--- Entries supplied ---

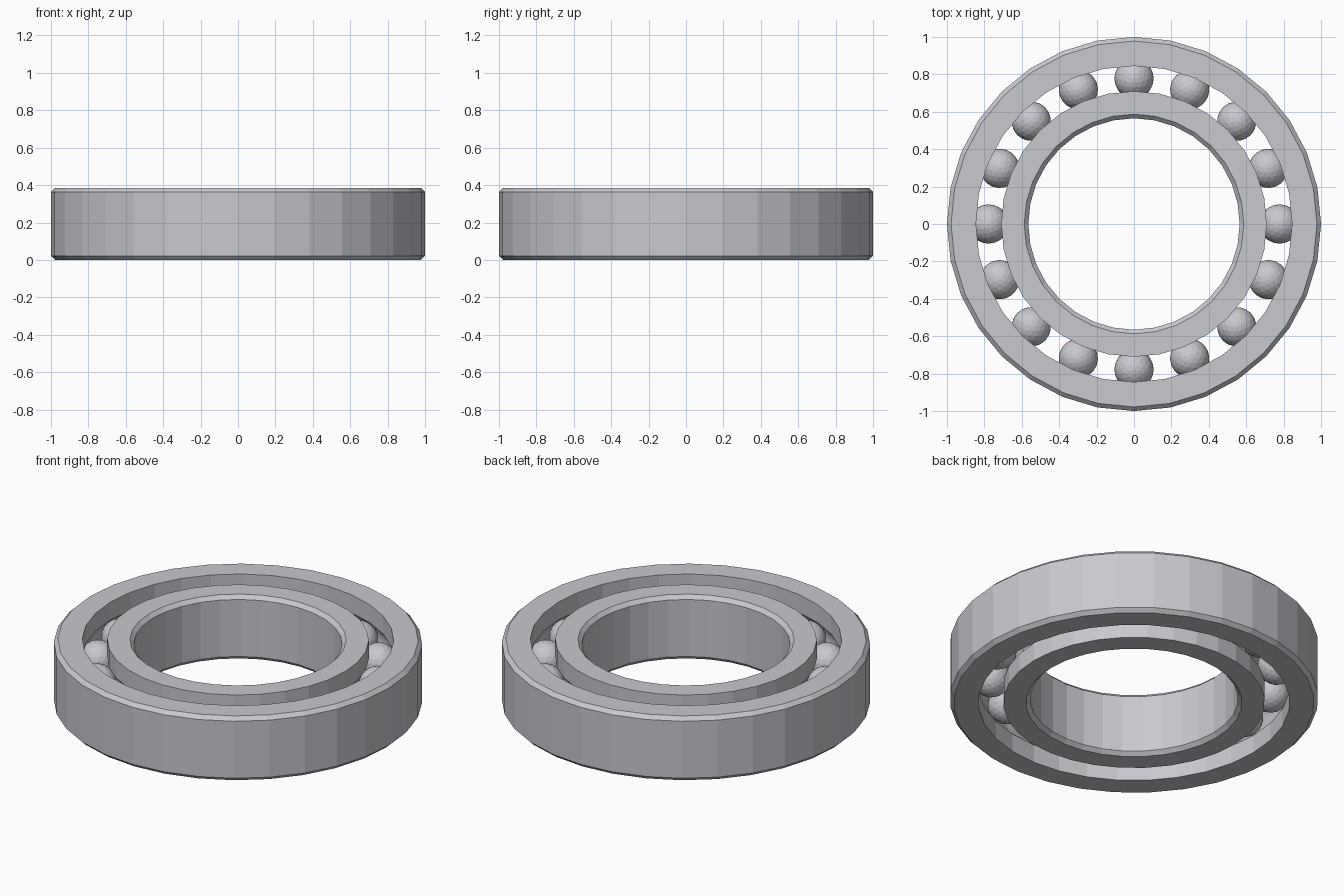
import bpy
import bmesh
from math import sin, cos, pi, asin, sqrt

cube = bpy.data.objects.get("Cube")
if cube:
    bpy.data.objects.remove(cube, do_unlink=True)

HEIGHT = 0.385
MID = HEIGHT / 2
SIDES = 32
BEVEL = 0.022
OUTER_R, OUTER_INNER_R = 1.0, 0.845
INNER_R, BORE_R = 0.71, 0.565
PITCH_R = (OUTER_INNER_R + INNER_R) / 2
BALL_R = 0.105
RACE_R = 0.108
BALLS = 16

steel = bpy.data.materials.new("polished_steel")
steel.use_nodes = True
colour = (0.57, 0.585, 0.62, 1.0)
steel.diffuse_color = colour
steel.node_tree.nodes["Principled BSDF"].inputs["Base Color"].default_value = colour


def finish(name, bm):
    mesh = bpy.data.meshes.new(name)
    bmesh.ops.recalc_face_normals(bm, faces=bm.faces)
    bm.to_mesh(mesh)
    bm.free()
    mesh.materials.append(steel)
    obj = bpy.data.objects.new(name, mesh)
    bpy.context.collection.objects.link(obj)
    return obj


def race_ring(name, plain_r, race_side_r):
    """Revolve a closed section: bevelled plain wall, grooved race wall."""
    out = 1 if race_side_r > PITCH_R else -1
    section = [
        (race_side_r, 0), (plain_r - out * BEVEL, 0), (plain_r, BEVEL),
        (plain_r, HEIGHT - BEVEL), (plain_r - out * BEVEL, HEIGHT),
        (race_side_r, HEIGHT),
    ]
    # Ball groove, an arc around the ball centre
    half = asin(sqrt(RACE_R ** 2 - (race_side_r - PITCH_R) ** 2) / RACE_R)
    steps = 8
    for i in range(steps + 1):
        a = half - 2 * half * i / steps
        section.append((PITCH_R + out * RACE_R * cos(a), MID + RACE_R * sin(a)))

    bm = bmesh.new()
    loops = []
    for s in range(SIDES):
        t = 2 * pi * s / SIDES
        loops.append([bm.verts.new((r * cos(t), r * sin(t), z)) for r, z in section])
    n = len(section)
    for s in range(SIDES):
        a, b = loops[s], loops[(s + 1) % SIDES]
        for i in range(n):
            j = (i + 1) % n
            bm.faces.new((a[i], b[i], b[j], a[j]))
    return finish(name, bm)


# Outer and inner rings
race_ring("outer_ring", OUTER_R, OUTER_INNER_R)
race_ring("inner_ring", BORE_R, INNER_R)

# Rolling balls, sharing one mesh
bm = bmesh.new()
bmesh.ops.create_icosphere(bm, subdivisions=3, radius=BALL_R)
ball = finish("ball_1", bm)
for k in range(BALLS):
    obj = ball if k == 0 else bpy.data.objects.new(f"ball_{k + 1}", ball.data)
    if k:
        bpy.context.collection.objects.link(obj)
    t = 2 * pi * k / BALLS
    obj.location = (PITCH_R * cos(t), PITCH_R * sin(t), MID)
    obj.rotation_euler.z = t
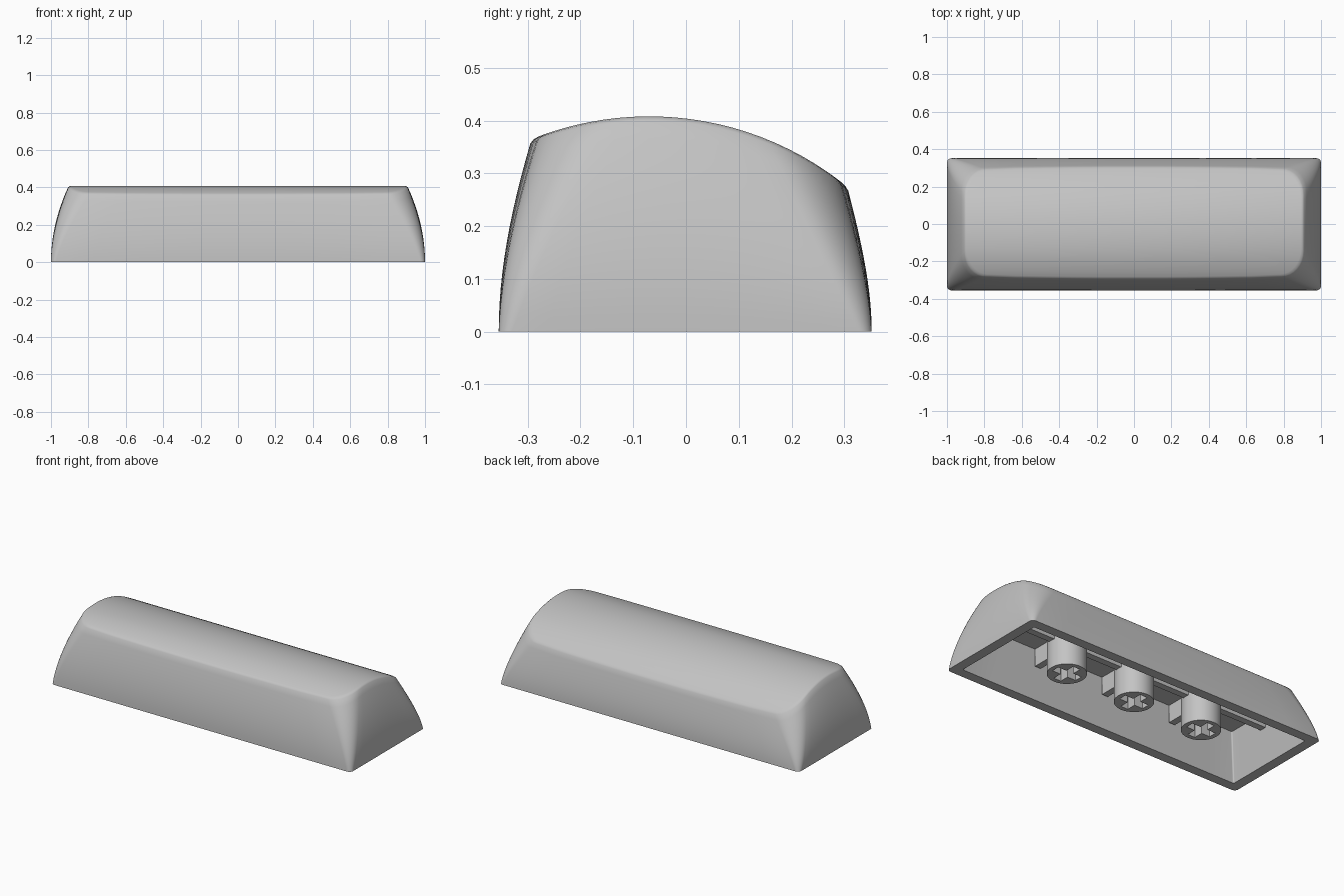
import bpy, bmesh, math

if "Cube" in bpy.data.objects:
    bpy.data.objects.remove(bpy.data.objects["Cube"], do_unlink=True)

GREY = (0.55, 0.55, 0.55, 1)
mat = bpy.data.materials.new("light grey plastic")
mat.use_nodes = True
mat.diffuse_color = GREY
bsdf = mat.node_tree.nodes["Principled BSDF"]
bsdf.inputs["Base Color"].default_value = GREY
bsdf.inputs["Roughness"].default_value = 0.6


def finish(name, bm, angle=30):
    bmesh.ops.recalc_face_normals(bm, faces=bm.faces)
    mesh = bpy.data.meshes.new(name)
    bm.to_mesh(mesh)
    bm.free()
    mesh.materials.append(mat)
    ob = bpy.data.objects.new(name, mesh)
    bpy.context.collection.objects.link(ob)
    bpy.ops.object.select_all(action="DESELECT")
    ob.select_set(True)
    bpy.context.view_layer.objects.active = ob
    bpy.ops.object.shade_smooth_by_angle(angle=math.radians(angle))
    return ob


def dome(y):
    """Height of the cylindrical top surface."""
    return 0.408 - 0.595 + math.sqrt(0.595 ** 2 - (y + 0.07) ** 2)


def ring(hx, yf, yb, rx, ry, bow=0.0):
    """Rounded rectangle, symmetric in x, with slightly bowed long sides."""
    half = []
    steps = 8
    edge = [(hx - rx) * f for f in (0.2, 0.4, 0.6, 0.8)]
    half += [(x, yf + bow * (x / hx) ** 2) for x in edge]
    for i in range(steps + 1):
        a = math.pi / 2 * i / steps
        half.append((hx - rx + rx * math.sin(a), yf + bow + ry - ry * math.cos(a)))
    y0, y1 = yf + bow + ry, yb - bow - ry
    half += [(hx, y0 + (y1 - y0) * i / 10) for i in range(1, 10)]
    for i in range(steps + 1):
        a = math.pi / 2 * i / steps
        half.append((hx - rx + rx * math.cos(a), yb - bow - ry + ry * math.sin(a)))
    half += [(x, yb - bow * (x / hx) ** 2) for x in reversed(edge)]
    return half + [(-x, y) for x, y in reversed(half)]


def bridge(bm, a, b):
    n = len(a)
    for i in range(n):
        j = (i + 1) % n
        bm.faces.new((a[i], a[j], b[j], b[i]))


def cap(bm, r):
    """Close a ring with strips running straight across in x."""
    n = len(r)
    for i in range(n // 2 - 1):
        bm.faces.new((r[i], r[i + 1], r[n - 2 - i], r[n - 1 - i]))


# Hollow cap shell: outer walls, domed top, rim and tapered cavity
bm = bmesh.new()


def outer(t, inset=0.0):
    q = t * t
    return ring(1 - 0.095 * q - inset, -0.355 + 0.062 * q + inset,
                0.352 - 0.046 * q - inset, 0.025 + 0.09 * t,
                0.025 + 0.115 * t, 0.012 * t)


rings = []
for k in range(13):
    t = 0.98 * k / 12
    rings.append([bm.verts.new((x, y, t * dome(y))) for x, y in outer(t)])
for t, inset in ((0.994, 0.004), (1.0, 0.012)):
    rings.append([bm.verts.new((x, y, t * dome(y))) for x, y in outer(t, inset)])
for a, b in zip(rings, rings[1:]):
    bridge(bm, a, b)
cap(bm, rings[-1])
rim = [bm.verts.new((x, y, 0)) for x, y in ring(0.94, -0.296, 0.294, 0.008, 0.008)]
ceiling = [bm.verts.new((x, y, 0.27)) for x, y in ring(0.88, -0.24, 0.22, 0.008, 0.008)]
bridge(bm, rings[0], rim)
bridge(bm, rim, ceiling)
cap(bm, ceiling)
finish("cap_shell", bm, 35)


# Round mounting stems with cross-shaped sockets
def stem(name, cx):
    bm = bmesh.new()
    r, arm, w, z0, z1 = 0.107, 0.08, 0.024, 0.02, 0.28
    circle = [(r * math.cos(math.tau * i / 48), r * math.sin(math.tau * i / 48))
              for i in range(48)]
    cross = []
    for k in range(4):
        c, s = math.cos(k * math.pi / 2), math.sin(k * math.pi / 2)
        cross += [(x * c - y * s, x * s + y * c)
                  for x, y in ((arm, -w), (arm, w), (w, w))]
    edges = []
    for loop in (circle, cross):
        vs = [bm.verts.new((cx + x, y, z0)) for x, y in loop]
        edges += [bm.edges.new((vs[i - 1], vs[i])) for i in range(len(vs))]
    bmesh.ops.triangle_fill(bm, edges=edges, use_beauty=True)
    geo = bmesh.ops.extrude_face_region(bm, geom=bm.faces[:], use_keep_orig=True)
    for v in geo["geom"]:
        if isinstance(v, bmesh.types.BMVert):
            v.co.z = z1
    finish(name, bm)


# Stiffening ribs under the top
def rib(name, cx, sx, sy, z0, z1):
    bm = bmesh.new()
    bmesh.ops.create_cube(bm, size=1)
    for v in bm.verts:
        v.co = (cx + v.co.x * sx, v.co.y * sy, z0 + (v.co.z + 0.5) * (z1 - z0))
    finish(name, bm)


for label, cx in (("right", -0.465), ("middle", 0), ("left", 0.465)):
    stem(label + "_stem", cx)
    rib(label + "_cross_rib", cx, 0.04, 0.48, 0.165, 0.28)
rib("long_rib", 0, 1.79, 0.04, 0.187, 0.28)
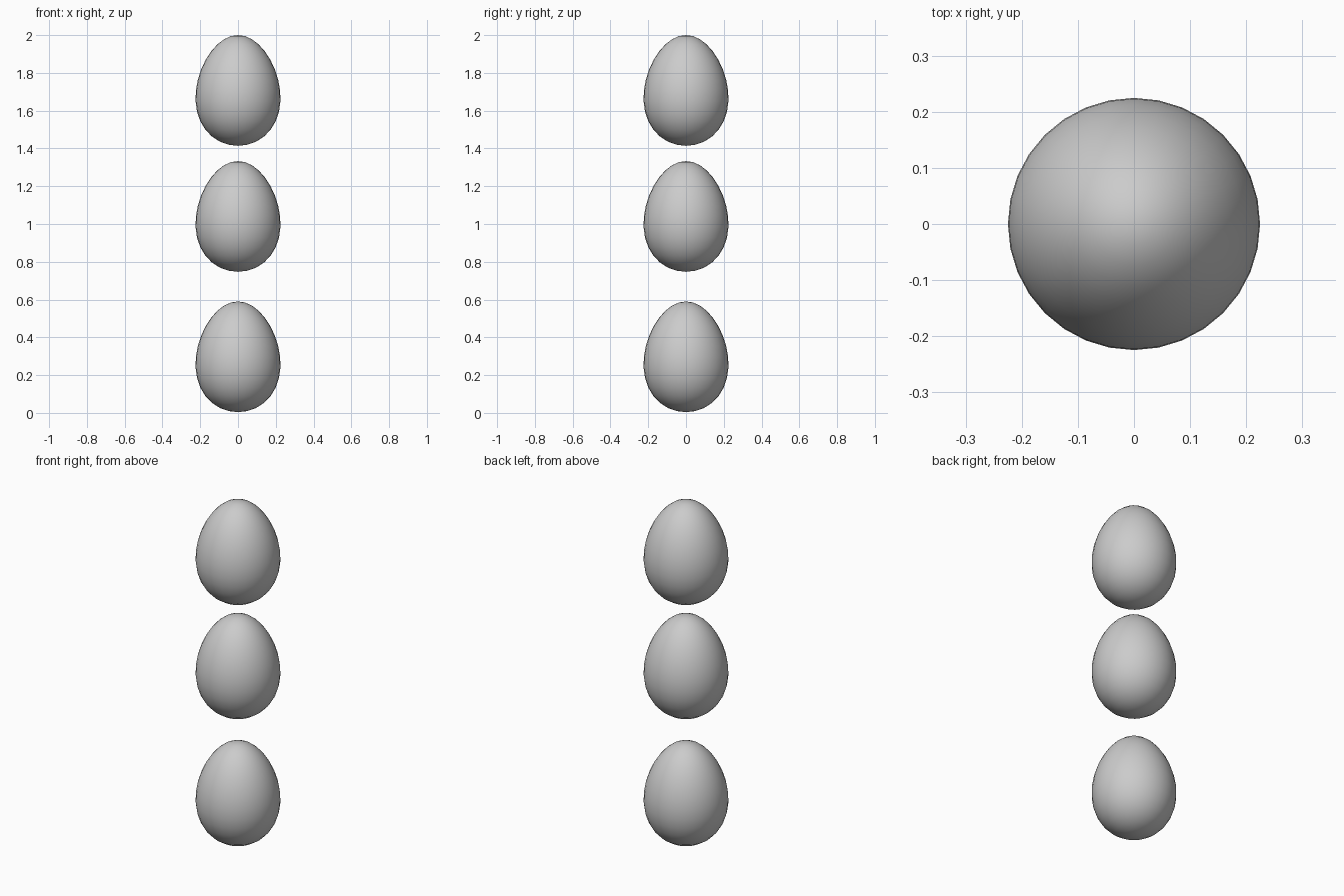
import bpy

if "Cube" in bpy.data.objects:
    bpy.data.objects.remove(bpy.data.objects["Cube"])

HEIGHT = 0.586
RADIUS = 0.223
TAPER = 0.14


def make_egg(name, bottom):
    # A sphere stretched upright and narrowed towards its top
    bpy.ops.mesh.primitive_uv_sphere_add(segments=32, ring_count=16, radius=1)
    egg = bpy.context.object
    egg.name = name
    for v in egg.data.vertices:
        t = v.co.z
        width = RADIUS * (1 - TAPER * t)
        v.co = (v.co.x * width, v.co.y * width, t * HEIGHT / 2)
    egg.location.z = bottom + HEIGHT / 2
    bpy.ops.object.shade_smooth()


# Three identical eggs stacked with gaps
for name, bottom in (("lower_egg", 0.004), ("middle_egg", 0.747), ("upper_egg", 1.414)):
    make_egg(name, bottom)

--- Task objective ---
Could you write out, exactly as they stand, only the lines above that begin at the line with "t = 2 * pi * s / SIDES" and stop after the line with "return finish(name, bm)"?

--- Answer ---
        t = 2 * pi * s / SIDES
        loops.append([bm.verts.new((r * cos(t), r * sin(t), z)) for r, z in section])
    n = len(section)
    for s in range(SIDES):
        a, b = loops[s], loops[(s + 1) % SIDES]
        for i in range(n):
            j = (i + 1) % n
            bm.faces.new((a[i], b[i], b[j], a[j]))
    return finish(name, bm)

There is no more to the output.